2. Is a low cost SIPP suitable?

The main compromises when using low cost SIPPs versus more expensive variants are not being able to hold commercial property (buildings) in your pension fund and being tied to a single cash account.

The latter can become a big issue if you expect to hold sizeable cash balances as interest rates are usually derisory, often zero percent. This can be a nice earner for low cost SIPP providers (they'll earn more interest on the money elsewhere and pocket the difference), so don't expect the situation to improve.

3. Review investment choice

The main reason for using a SIPP is investment choice, so make sure the investment(s) you want to hold are available. While all low cost SIPPs tend to offer in excess of 1,000 funds, choice does vary so if you're seeking a small or esoteric fund you may find it's available via some SIPPs but not others. Shares should be available but you might be restricted to those listed in the UK, so if you wish to buy shares listed overseas check whether they're available.

4. Can you draw an income during retirement?

Drawing an income from your pension during retirement (in preference to buying an annuity) is becoming more common. SIPP providers normally charge for this facility so check how much.

5. What kind of service do you need?

The cheapest SIPPs tend to 'no frills'. If you want guidance and fund research as part of the deal you may need to focus on mid to higher priced.

6. Check charges

While low cost SIPP charges should be reasonable, some are more so than others (see the comparison below). The main charges to look out for are:

Annual SIPP charge - some providers charge an annual fee for the SIPP 'wrapper', this is separate to any annual costs on the underlying investments.

Dealing fees - while you'd expect to pay dealing fees for buying and selling shares, some providers apply this to funds too. If you plan to trade a lot then check how competitive the charge is.

Income drawdown - as mentioned above, do any charges apply if you decide to draw an income during retirement instead of buying an annuity?

Transfer penalties - if you decide to move your SIPP to another provider in future, will you be charged to do so?

7. Choose the underlying investments

There's little point opening a SIPP then buying a bunch of mediocre investments, or biting off more risk than you chew. Choose your investments carefully, ensure they're appropriate for what you're trying to achieve and keep an eye on them in future.

Low cost SIPP Comparison

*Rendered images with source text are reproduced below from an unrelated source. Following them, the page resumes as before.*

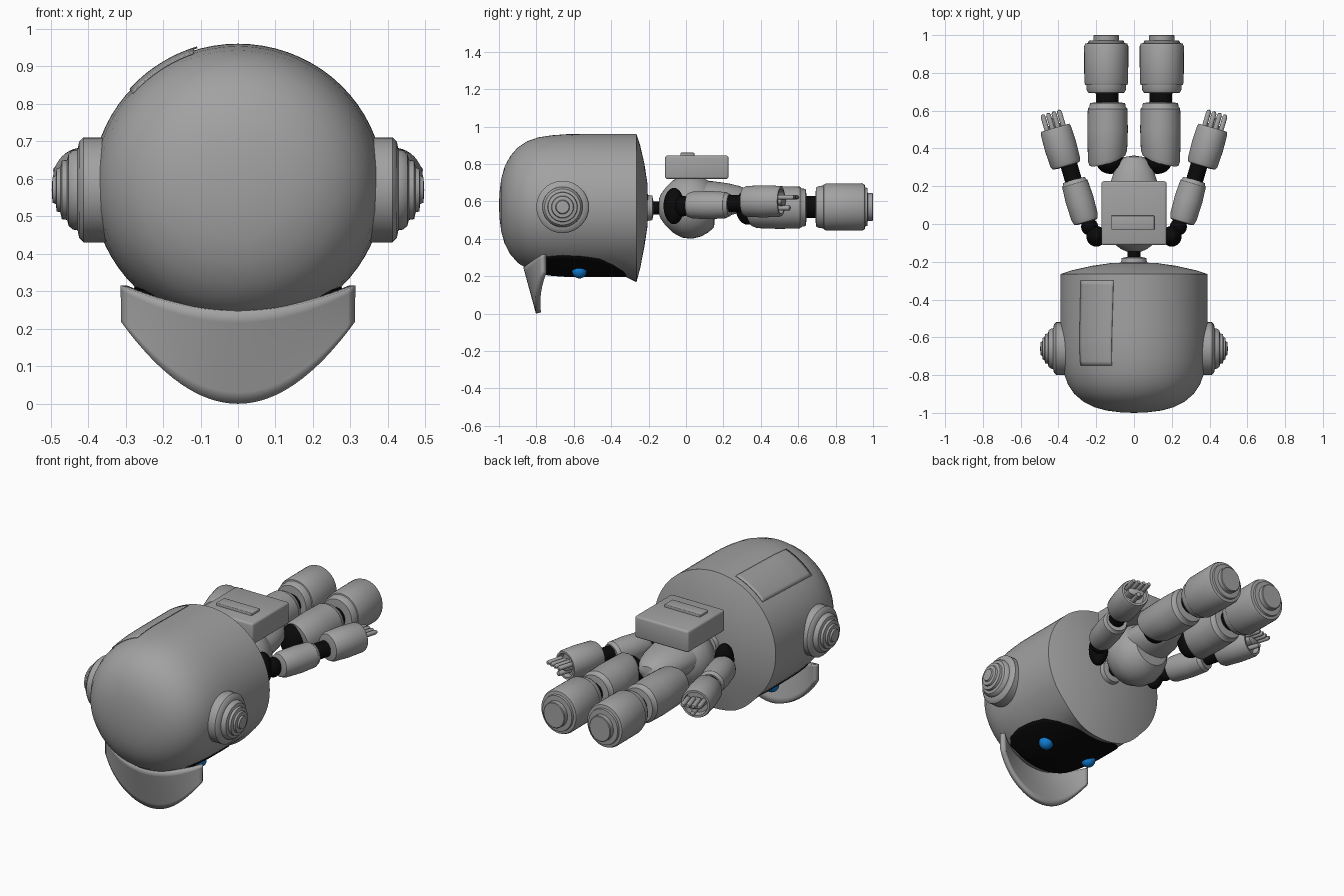
import bpy, bmesh, math
from mathutils import Vector, Matrix

cube = bpy.data.objects.get("Cube")
if cube:
    bpy.data.objects.remove(cube, do_unlink=True)


def material(name, rgb, rough=0.5):
    m = bpy.data.materials.new(name)
    m.use_nodes = True
    m.diffuse_color = (*rgb, 1)
    bsdf = m.node_tree.nodes["Principled BSDF"]
    bsdf.inputs["Base Color"].default_value = (*rgb, 1)
    bsdf.inputs["Roughness"].default_value = rough
    return m


GREY = material("shell grey", (0.36, 0.36, 0.36))
BLACK = material("joint black", (0.003, 0.003, 0.003))
BLUE = material("eye blue", (0.005, 0.20, 0.64))


def finish(bm, name, mat, angle=35):
    bmesh.ops.recalc_face_normals(bm, faces=bm.faces)
    mesh = bpy.data.meshes.new(name)
    bm.to_mesh(mesh)
    bm.free()
    mesh.materials.append(mat)
    ob = bpy.data.objects.new(name, mesh)
    bpy.context.collection.objects.link(ob)
    bpy.ops.object.select_all(action='DESELECT')
    ob.select_set(True)
    bpy.context.view_layer.objects.active = ob
    bpy.ops.object.shade_smooth_by_angle(angle=math.radians(angle))
    return ob


def lathe(name, profile, origin, direction, mat, seg=40, scale=(1, 1), deform=None):
    """Revolve (distance, radius) pairs around a direction."""
    bm = bmesh.new()
    rot = Vector(direction).to_track_quat('Z', 'Y').to_matrix()
    rings = []
    for t, r in profile:
        count = 1 if r == 0 else seg
        rings.append([bm.verts.new(Vector(origin) + rot @ Vector((
            r * scale[0] * math.cos(math.tau * i / seg),
            r * scale[1] * math.sin(math.tau * i / seg), t))) for i in range(count)])
    for a, b in zip(rings, rings[1:]):
        for i in range(seg):
            j = (i + 1) % seg
            quad = [a[i % len(a)], a[j % len(a)], b[j % len(b)], b[i % len(b)]]
            bm.faces.new(list(dict.fromkeys(quad)))
    for ring in (rings[0], rings[-1]):
        if len(ring) > 1:
            bm.faces.new(ring)
    if deform:
        for v in bm.verts:
            deform(v)
    return finish(bm, name, mat)


def ball(name, centre, size, mat):
    bm = bmesh.new()
    bmesh.ops.create_uvsphere(bm, u_segments=28, v_segments=16, radius=1,
                              matrix=Matrix.LocRotScale(Vector(centre), None, Vector(size)))
    return finish(bm, name, mat)


def box(name, lo, hi, bevel, mat):
    lo, hi = Vector(lo), Vector(hi)
    bm = bmesh.new()
    bmesh.ops.create_cube(bm, size=1, matrix=Matrix.LocRotScale((lo + hi) / 2, None, hi - lo))
    bmesh.ops.bevel(bm, geom=bm.edges[:], offset=bevel, segments=3, profile=0.5, affect='EDGES')
    return finish(bm, name, mat)


def sheet(name, point, nu, nv, thickness, mat):
    """Grid surface from point(u, v), thickened."""
    bm = bmesh.new()
    g = [[bm.verts.new(point(i / nu, j / nv)) for j in range(nv + 1)] for i in range(nu + 1)]
    for i in range(nu):
        for j in range(nv):
            bm.faces.new((g[i][j], g[i + 1][j], g[i + 1][j + 1], g[i][j + 1]))
    ob = finish(bm, name, mat)
    mod = ob.modifiers.new("thickness", 'SOLIDIFY')
    mod.thickness = thickness
    mod.offset = 0
    return ob


def lookup(table, x):
    for (x0, y0), (x1, y1) in zip(table, table[1:]):
        if x <= x1:
            return y0 + (y1 - y0) * (x - x0) / (x1 - x0)
    return table[-1][1]


# Head: domed shell with a lip under the back rim
HZ, WIDE = 0.58, 1.025
dome = [(-1, 0), (-0.997, 0.07), (-0.988, 0.14), (-0.97, 0.205), (-0.94, 0.262), (-0.9, 0.308),
        (-0.85, 0.341), (-0.79, 0.362), (-0.72, 0.373), (-0.64, 0.379), (-0.55, 0.38),
        (-0.4, 0.38), (-0.33, 0.38), (-0.265, 0.38)]
cap = [(-0.245, 0.32), (-0.222, 0.22), (-0.207, 0.12), (-0.202, 0)]


def lip(v):
    down = (HZ - v.co.z) / 0.38
    if v.co.y > -0.3 and down > 0.72:
        v.co.z -= 0.032 * min(1, (down - 0.72) / 0.22)


lathe("head_shell", dome + cap, (0, 0, HZ), (0, 1, 0), GREY, 72, (WIDE, 1), lip)


def on_head(y, angle, lift):
    """Point on the shell, with the angle measured from straight down."""
    r = lookup(dome, y) + lift
    return Vector((r * WIDE * math.sin(angle), y, HZ - r * math.cos(angle)))


# Dark face visor, eyes and top panel
visor_edge = [(-0.79, 36), (-0.75, 42), (-0.66, 45), (-0.55, 44), (-0.46, 41),
              (-0.39, 33), (-0.34, 23), (-0.305, 8)]
sheet("face_visor", lambda u, v: on_head(
    -0.79 + 0.485 * u, math.radians(lookup(visor_edge, -0.79 + 0.485 * u)) * (2 * v - 1),
    0.003), 40, 32, 0.004, BLACK)
sheet("head_panel", lambda u, v: on_head(
    -0.75 + 0.45 * u, math.radians(180 + 18 - 2 * u + 30 * v), 0.004 * (1 - v) + 0.001),
    20, 10, 0.005, GREY)
for s, side in ((1, "left"), (-1, "right")):
    ball(side + "_eye", (0.15 * s, -0.57, 0.228), (0.04, 0.04, 0.04), BLUE)


# Cap brim: curved visor plate hanging below the face
def brim(u, v):
    x = 0.305 * (2 * u - 1)
    k = (x / 0.305) ** 2
    bottom = 0.003 + 0.215 * k
    z = bottom + (0.25 + 0.065 * k - bottom) * v
    y = -0.788 + 0.03 * k - 0.06 * (1 - k) * z / 0.22
    return Vector((x, y, z))


sheet("cap_brim", brim, 32, 8, 0.028, GREY)

# Neck
lathe("neck_collar", [(-0.21, 0.07), (-0.18, 0.065), (-0.175, 0.04)], (0, 0, 0.565), (0, 1, 0), GREY)
lathe("neck_joint", [(-0.2, 0.034), (-0.1, 0.034)], (0, 0, 0.565), (0, 1, 0), BLACK)

# Torso, pelvis and backpack
lathe("torso", [(-0.145, 0.04), (-0.135, 0.065), (-0.11, 0.1), (-0.07, 0.14), (-0.02, 0.166),
                (0.03, 0.172), (0.08, 0.16), (0.12, 0.138), (0.15, 0.11), (0.16, 0)],
      (0, 0, 0.572), (0, 1, 0), GREY)
lathe("pelvis", [(0.0, 0.14), (0.14, 0.14), (0.22, 0.125), (0.28, 0.105), (0.33, 0.08),
                 (0.355, 0.05), (0.363, 0)], (0, 0, 0.61), (0, 1, 0), GREY, 40, (1, 0.7))
box("backpack", (-0.172, -0.112, 0.72), (0.172, 0.227, 0.845), 0.012, GREY)
box("backpack_plate", (-0.12, -0.03, 0.83), (0.108, 0.045, 0.86), 0.004, GREY)

ear = [(0.34, 0.14), (0.412, 0.14), (0.424, 0.128), (0.428, 0.108), (0.44, 0.106), (0.452, 0.096),
       (0.456, 0.08), (0.47, 0.078), (0.474, 0.06), (0.484, 0.057), (0.486, 0.038),
       (0.495, 0.034), (0.497, 0)]

for s, side in ((1, "left"), (-1, "right")):
    # Ear disc with stepped rings
    lathe(side + "_ear", ear, (0, -0.66, 0.57), (s, 0, 0), GREY)

    # Shoulder and upper arm
    ball(side + "_shoulder", (0.2 * s, -0.065, 0.575), (0.052, 0.055, 0.097), BLACK)
    ball(side + "_shoulder_link", (0.235 * s, -0.015, 0.575), (0.045, 0.045, 0.055), BLACK)
    arm = Vector((0.28 * s, 0.96, 0)).normalized()
    lathe(side + "_upper_arm", [(0, 0.05), (0.005, 0.064), (0.03, 0.072), (0.13, 0.075),
                                (0.215, 0.07), (0.222, 0.064), (0.235, 0.06)],
          (0.253 * s, 0.008, 0.58), arm, GREY)
    lathe(side + "_elbow", [(-0.02, 0.045), (0.1, 0.045)], (0.322 * s, 0.235, 0.588), arm, BLACK)

    # Forearm with an open cuff, palm and fingers
    base = Vector((0.358 * s, 0.305, 0.6))
    lathe(side + "_forearm", [(0, 0.05), (0.004, 0.074), (0.02, 0.082), (0.11, 0.086), (0.2, 0.083),
                              (0.213, 0.078), (0.213, 0.066), (0.18, 0.062), (0.18, 0)],
          base, arm, GREY)
    across = Vector((arm.y, -arm.x, 0))
    lathe(side + "_palm", [(0.17, 0.05), (0.225, 0.048), (0.232, 0.03), (0.232, 0)],
          base, arm, GREY, 24, (1, 0.5))
    for i in range(4):
        offset = across * (0.03 * (i - 1.5)) + Vector((0, 0, 0.022))
        lathe(f"{side}_finger_{i + 1}", [(0.2, 0.013), (0.285, 0.013), (0.296, 0.009), (0.3, 0)],
              base + offset, arm, GREY, 12)
    lathe(side + "_thumb", [(0.18, 0.014), (0.26, 0.013), (0.268, 0)],
          base + Vector((0, 0, -0.035)), arm, GREY, 12)

    # Hip, thigh with a slanted upper end, and knee
    ball(side + "_hip", (0.125 * s, 0.33, 0.57), (0.075, 0.065, 0.095), BLACK)

    def slant(v, s=s):
        if v.co.y < 0.45:
            v.co.y -= 0.3 * (v.co.x - 0.14 * s) * s + 0.2 * (v.co.z - 0.567)

    lathe(side + "_thigh", [(0.335, 0.08), (0.34, 0.1), (0.36, 0.108), (0.5, 0.112), (0.61, 0.109),
                            (0.62, 0.1), (0.64, 0.097), (0.645, 0.06)],
          (0.14 * s, 0, 0.567), (0, 1, 0), GREY, 40, (0.96, 1.02), slant)
    lathe(side + "_knee", [(0.62, 0.06), (0.72, 0.06)], (0.142 * s, 0, 0.57), (0, 1, 0), BLACK)

    # Shin and foot
    lathe(side + "_shin", [(0.692, 0.06), (0.695, 0.1), (0.71, 0.108), (0.735, 0.11), (0.737, 0.116),
                           (0.75, 0.121), (0.94, 0.122), (0.955, 0.116), (0.958, 0.1),
                           (0.97, 0.098), (0.972, 0.071), (0.997, 0.071), (1.0, 0.067), (1.0, 0)],
          (0.147 * s, 0, 0.57), (0, 1, 0), GREY, 40, (0.96, 1.04))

We have a dynamic comparison tool at www.comparefundplatforms.com, where you can compare costs and features based on your own crieria.


How do platform SIPPs work?

Platforms are the administration services that ultimately hold your funds/shares, the main benefits being access to lower cost 'clean' fund versions, holding everything in one place and viewing your portfolio online. You can buy direct from most platforms, although a few only sell via discount brokers. The latter will usually levy their own fee, but might provide research, guidance or platform discounts to help justify this.

Are all platforms the same?

No. Charges vary. And while some provide potentially useful research, others simply offer a ‘no-frills’ bargain basement transaction service.

Should I buy direct from a platform?

If you’re comfortable making your own investment decisions, then yes. You’ll normally get a cheaper deal compared to investing directly with a fund provider and save on advice charges you'd incur via a financial adviser.

However, if you need help then don’t underestimate the value of good independent financial advice. Granted, not all advisers are worth their salt, but there are some good ones out there.

What service can I expect?

Not much, you’re generally on your own. However, some platforms and discount brokers do publish guidance and research, which you might find helpful. At its most basic this might simply be a few suggested fund choices, although a handful of brokers do publish more extensive research including updates on whether a fund is worth continuing to hold following manager changes etc.

Can I move between platforms?

Yes, you need to transfer your SIPP between platforms, either as cash or 'as is' (called 'in-specie'). Fees may apply for either or both, so check with your existing platform.